DATASET CONTENT Block Start

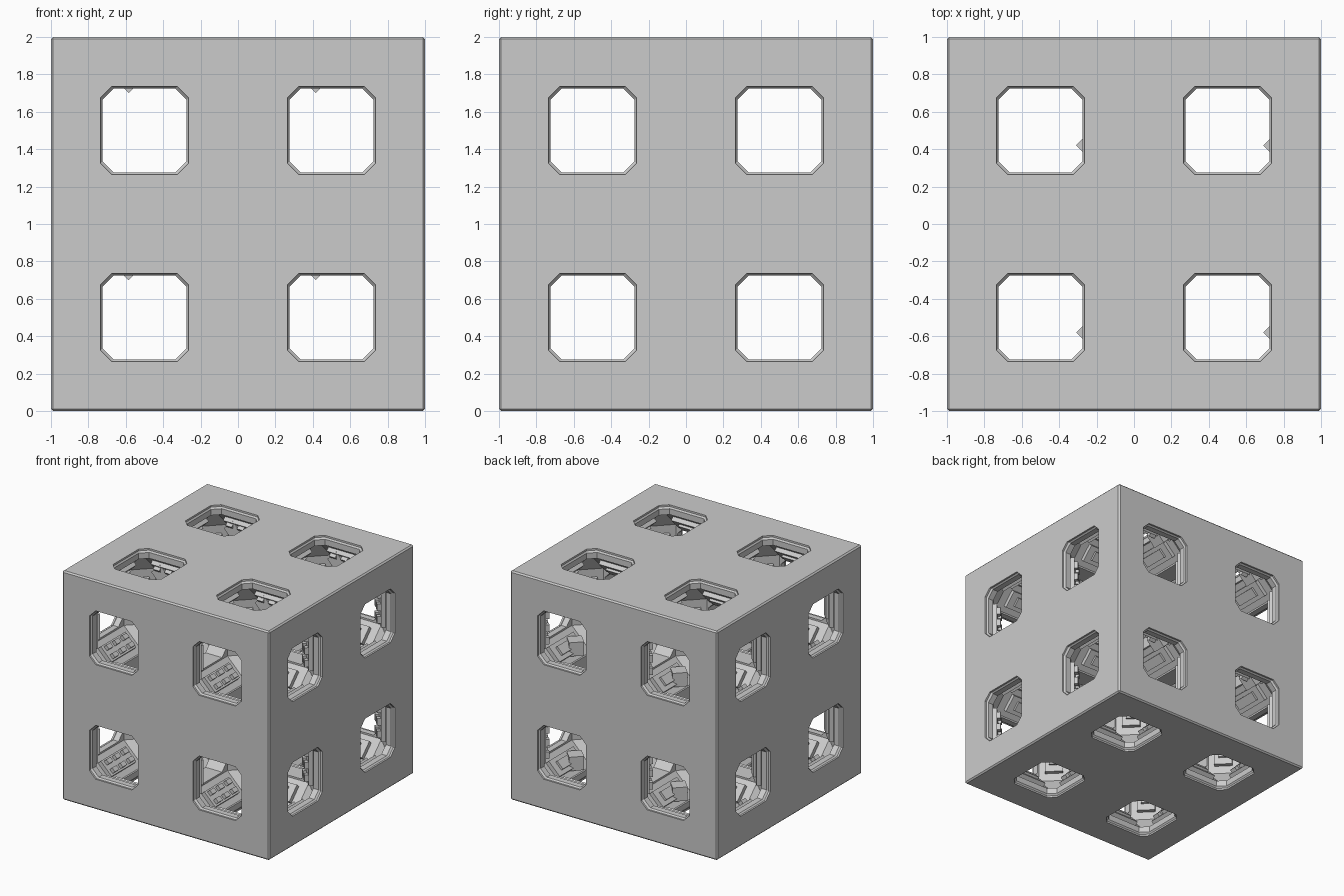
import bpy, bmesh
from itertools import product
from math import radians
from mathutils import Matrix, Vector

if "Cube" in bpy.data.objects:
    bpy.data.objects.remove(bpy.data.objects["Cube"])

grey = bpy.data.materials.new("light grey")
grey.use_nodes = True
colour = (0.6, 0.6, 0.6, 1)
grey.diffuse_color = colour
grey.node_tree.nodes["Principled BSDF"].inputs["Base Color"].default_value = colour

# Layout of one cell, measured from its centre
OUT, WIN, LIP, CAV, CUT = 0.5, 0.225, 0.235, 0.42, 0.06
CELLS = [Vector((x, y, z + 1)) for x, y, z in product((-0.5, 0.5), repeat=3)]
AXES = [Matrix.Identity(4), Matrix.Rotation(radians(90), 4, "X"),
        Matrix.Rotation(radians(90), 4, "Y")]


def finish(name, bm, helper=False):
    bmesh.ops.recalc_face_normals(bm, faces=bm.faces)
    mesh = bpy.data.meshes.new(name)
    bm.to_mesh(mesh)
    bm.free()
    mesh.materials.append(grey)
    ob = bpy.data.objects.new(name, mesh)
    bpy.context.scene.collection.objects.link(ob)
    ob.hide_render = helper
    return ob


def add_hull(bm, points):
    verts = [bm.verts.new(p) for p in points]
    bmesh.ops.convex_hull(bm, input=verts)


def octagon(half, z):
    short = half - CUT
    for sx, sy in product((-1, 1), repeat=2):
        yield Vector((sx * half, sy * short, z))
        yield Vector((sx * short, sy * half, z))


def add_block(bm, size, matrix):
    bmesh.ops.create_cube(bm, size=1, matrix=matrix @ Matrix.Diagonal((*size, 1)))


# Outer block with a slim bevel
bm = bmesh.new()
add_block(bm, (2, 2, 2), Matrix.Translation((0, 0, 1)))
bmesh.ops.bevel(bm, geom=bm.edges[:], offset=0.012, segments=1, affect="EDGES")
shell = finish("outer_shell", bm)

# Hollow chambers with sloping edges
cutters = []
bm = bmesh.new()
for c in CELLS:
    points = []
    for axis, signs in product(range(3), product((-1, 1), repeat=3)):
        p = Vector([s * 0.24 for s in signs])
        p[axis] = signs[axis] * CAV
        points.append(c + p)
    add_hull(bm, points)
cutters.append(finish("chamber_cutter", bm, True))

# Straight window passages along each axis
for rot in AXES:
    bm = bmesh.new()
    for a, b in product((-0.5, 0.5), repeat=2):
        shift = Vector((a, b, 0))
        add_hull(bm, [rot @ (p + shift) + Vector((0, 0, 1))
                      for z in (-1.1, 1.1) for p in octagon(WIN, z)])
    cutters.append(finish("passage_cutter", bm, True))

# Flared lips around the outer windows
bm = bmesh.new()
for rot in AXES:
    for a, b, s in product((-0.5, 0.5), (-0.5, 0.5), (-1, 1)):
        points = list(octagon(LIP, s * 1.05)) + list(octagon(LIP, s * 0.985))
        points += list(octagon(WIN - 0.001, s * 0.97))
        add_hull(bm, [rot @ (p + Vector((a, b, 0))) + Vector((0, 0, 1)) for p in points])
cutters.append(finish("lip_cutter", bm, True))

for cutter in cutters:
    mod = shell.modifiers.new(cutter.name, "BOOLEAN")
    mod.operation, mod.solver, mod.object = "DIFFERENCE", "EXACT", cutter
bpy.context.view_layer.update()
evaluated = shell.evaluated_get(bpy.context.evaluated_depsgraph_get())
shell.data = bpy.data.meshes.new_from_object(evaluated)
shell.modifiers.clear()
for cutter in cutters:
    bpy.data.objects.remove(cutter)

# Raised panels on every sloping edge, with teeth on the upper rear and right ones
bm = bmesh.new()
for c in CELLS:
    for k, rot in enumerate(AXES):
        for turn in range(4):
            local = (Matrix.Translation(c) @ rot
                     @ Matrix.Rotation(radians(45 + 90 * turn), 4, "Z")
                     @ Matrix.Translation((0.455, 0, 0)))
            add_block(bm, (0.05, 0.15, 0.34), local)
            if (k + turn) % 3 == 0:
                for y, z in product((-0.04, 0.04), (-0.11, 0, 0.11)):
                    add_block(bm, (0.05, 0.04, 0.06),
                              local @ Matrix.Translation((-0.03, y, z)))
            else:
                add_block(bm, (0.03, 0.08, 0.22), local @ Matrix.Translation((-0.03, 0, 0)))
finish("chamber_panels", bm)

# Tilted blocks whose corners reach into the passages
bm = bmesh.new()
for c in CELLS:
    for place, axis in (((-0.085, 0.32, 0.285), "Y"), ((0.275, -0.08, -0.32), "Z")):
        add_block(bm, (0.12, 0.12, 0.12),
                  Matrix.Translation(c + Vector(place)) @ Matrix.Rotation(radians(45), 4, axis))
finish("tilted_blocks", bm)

DATASET CONTENT Block End

TASK PROMPT. Give back each line above verbatim, dropping every picture.

COMPLETED EXERCISE.
import bpy, bmesh
from itertools import product
from math import radians
from mathutils import Matrix, Vector

if "Cube" in bpy.data.objects:
    bpy.data.objects.remove(bpy.data.objects["Cube"])

grey = bpy.data.materials.new("light grey")
grey.use_nodes = True
colour = (0.6, 0.6, 0.6, 1)
grey.diffuse_color = colour
grey.node_tree.nodes["Principled BSDF"].inputs["Base Color"].default_value = colour

# Layout of one cell, measured from its centre
OUT, WIN, LIP, CAV, CUT = 0.5, 0.225, 0.235, 0.42, 0.06
CELLS = [Vector((x, y, z + 1)) for x, y, z in product((-0.5, 0.5), repeat=3)]
AXES = [Matrix.Identity(4), Matrix.Rotation(radians(90), 4, "X"),
        Matrix.Rotation(radians(90), 4, "Y")]


def finish(name, bm, helper=False):
    bmesh.ops.recalc_face_normals(bm, faces=bm.faces)
    mesh = bpy.data.meshes.new(name)
    bm.to_mesh(mesh)
    bm.free()
    mesh.materials.append(grey)
    ob = bpy.data.objects.new(name, mesh)
    bpy.context.scene.collection.objects.link(ob)
    ob.hide_render = helper
    return ob


def add_hull(bm, points):
    verts = [bm.verts.new(p) for p in points]
    bmesh.ops.convex_hull(bm, input=verts)


def octagon(half, z):
    short = half - CUT
    for sx, sy in product((-1, 1), repeat=2):
        yield Vector((sx * half, sy * short, z))
        yield Vector((sx * short, sy * half, z))


def add_block(bm, size, matrix):
    bmesh.ops.create_cube(bm, size=1, matrix=matrix @ Matrix.Diagonal((*size, 1)))


# Outer block with a slim bevel
bm = bmesh.new()
add_block(bm, (2, 2, 2), Matrix.Translation((0, 0, 1)))
bmesh.ops.bevel(bm, geom=bm.edges[:], offset=0.012, segments=1, affect="EDGES")
shell = finish("outer_shell", bm)

# Hollow chambers with sloping edges
cutters = []
bm = bmesh.new()
for c in CELLS:
    points = []
    for axis, signs in product(range(3), product((-1, 1), repeat=3)):
        p = Vector([s * 0.24 for s in signs])
        p[axis] = signs[axis] * CAV
        points.append(c + p)
    add_hull(bm, points)
cutters.append(finish("chamber_cutter", bm, True))

# Straight window passages along each axis
for rot in AXES:
    bm = bmesh.new()
    for a, b in product((-0.5, 0.5), repeat=2):
        shift = Vector((a, b, 0))
        add_hull(bm, [rot @ (p + shift) + Vector((0, 0, 1))
                      for z in (-1.1, 1.1) for p in octagon(WIN, z)])
    cutters.append(finish("passage_cutter", bm, True))

# Flared lips around the outer windows
bm = bmesh.new()
for rot in AXES:
    for a, b, s in product((-0.5, 0.5), (-0.5, 0.5), (-1, 1)):
        points = list(octagon(LIP, s * 1.05)) + list(octagon(LIP, s * 0.985))
        points += list(octagon(WIN - 0.001, s * 0.97))
        add_hull(bm, [rot @ (p + Vector((a, b, 0))) + Vector((0, 0, 1)) for p in points])
cutters.append(finish("lip_cutter", bm, True))

for cutter in cutters:
    mod = shell.modifiers.new(cutter.name, "BOOLEAN")
    mod.operation, mod.solver, mod.object = "DIFFERENCE", "EXACT", cutter
bpy.context.view_layer.update()
evaluated = shell.evaluated_get(bpy.context.evaluated_depsgraph_get())
shell.data = bpy.data.meshes.new_from_object(evaluated)
shell.modifiers.clear()
for cutter in cutters:
    bpy.data.objects.remove(cutter)

# Raised panels on every sloping edge, with teeth on the upper rear and right ones
bm = bmesh.new()
for c in CELLS:
    for k, rot in enumerate(AXES):
        for turn in range(4):
            local = (Matrix.Translation(c) @ rot
                     @ Matrix.Rotation(radians(45 + 90 * turn), 4, "Z")
                     @ Matrix.Translation((0.455, 0, 0)))
            add_block(bm, (0.05, 0.15, 0.34), local)
            if (k + turn) % 3 == 0:
                for y, z in product((-0.04, 0.04), (-0.11, 0, 0.11)):
                    add_block(bm, (0.05, 0.04, 0.06),
                              local @ Matrix.Translation((-0.03, y, z)))
            else:
                add_block(bm, (0.03, 0.08, 0.22), local @ Matrix.Translation((-0.03, 0, 0)))
finish("chamber_panels", bm)

# Tilted blocks whose corners reach into the passages
bm = bmesh.new()
for c in CELLS:
    for place, axis in (((-0.085, 0.32, 0.285), "Y"), ((0.275, -0.08, -0.32), "Z")):
        add_block(bm, (0.12, 0.12, 0.12),
                  Matrix.Translation(c + Vector(place)) @ Matrix.Rotation(radians(45), 4, axis))
finish("tilted_blocks", bm)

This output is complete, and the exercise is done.